--- STUDY MATERIAL ---

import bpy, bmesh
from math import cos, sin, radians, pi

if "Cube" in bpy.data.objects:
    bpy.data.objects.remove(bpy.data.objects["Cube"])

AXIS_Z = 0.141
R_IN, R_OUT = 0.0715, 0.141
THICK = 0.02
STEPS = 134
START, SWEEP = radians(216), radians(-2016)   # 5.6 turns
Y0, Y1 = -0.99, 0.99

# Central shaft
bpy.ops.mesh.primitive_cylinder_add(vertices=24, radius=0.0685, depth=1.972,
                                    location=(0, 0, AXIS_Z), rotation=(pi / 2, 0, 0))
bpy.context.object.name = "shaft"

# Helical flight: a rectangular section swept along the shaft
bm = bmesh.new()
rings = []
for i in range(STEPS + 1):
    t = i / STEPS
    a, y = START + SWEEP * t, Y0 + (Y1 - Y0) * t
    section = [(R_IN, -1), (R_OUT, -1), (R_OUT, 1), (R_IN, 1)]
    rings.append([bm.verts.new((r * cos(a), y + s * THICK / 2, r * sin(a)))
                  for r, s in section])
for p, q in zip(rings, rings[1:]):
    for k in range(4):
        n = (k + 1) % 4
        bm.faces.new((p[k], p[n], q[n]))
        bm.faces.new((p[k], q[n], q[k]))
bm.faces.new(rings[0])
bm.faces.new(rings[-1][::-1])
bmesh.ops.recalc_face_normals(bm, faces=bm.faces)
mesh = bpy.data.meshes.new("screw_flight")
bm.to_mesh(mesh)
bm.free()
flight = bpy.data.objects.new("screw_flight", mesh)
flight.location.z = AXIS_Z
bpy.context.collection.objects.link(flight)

---

AIM OF THE EXERCISE
Copy out each line of the records character for character.

OUTPUT FOR THIS TASK
import bpy, bmesh
from math import cos, sin, radians, pi

if "Cube" in bpy.data.objects:
    bpy.data.objects.remove(bpy.data.objects["Cube"])

AXIS_Z = 0.141
R_IN, R_OUT = 0.0715, 0.141
THICK = 0.02
STEPS = 134
START, SWEEP = radians(216), radians(-2016)   # 5.6 turns
Y0, Y1 = -0.99, 0.99

# Central shaft
bpy.ops.mesh.primitive_cylinder_add(vertices=24, radius=0.0685, depth=1.972,
                                    location=(0, 0, AXIS_Z), rotation=(pi / 2, 0, 0))
bpy.context.object.name = "shaft"

# Helical flight: a rectangular section swept along the shaft
bm = bmesh.new()
rings = []
for i in range(STEPS + 1):
    t = i / STEPS
    a, y = START + SWEEP * t, Y0 + (Y1 - Y0) * t
    section = [(R_IN, -1), (R_OUT, -1), (R_OUT, 1), (R_IN, 1)]
    rings.append([bm.verts.new((r * cos(a), y + s * THICK / 2, r * sin(a)))
                  for r, s in section])
for p, q in zip(rings, rings[1:]):
    for k in range(4):
        n = (k + 1) % 4
        bm.faces.new((p[k], p[n], q[n]))
        bm.faces.new((p[k], q[n], q[k]))
bm.faces.new(rings[0])
bm.faces.new(rings[-1][::-1])
bmesh.ops.recalc_face_normals(bm, faces=bm.faces)
mesh = bpy.data.meshes.new("screw_flight")
bm.to_mesh(mesh)
bm.free()
flight = bpy.data.objects.new("screw_flight", mesh)
flight.location.z = AXIS_Z
bpy.context.collection.objects.link(flight)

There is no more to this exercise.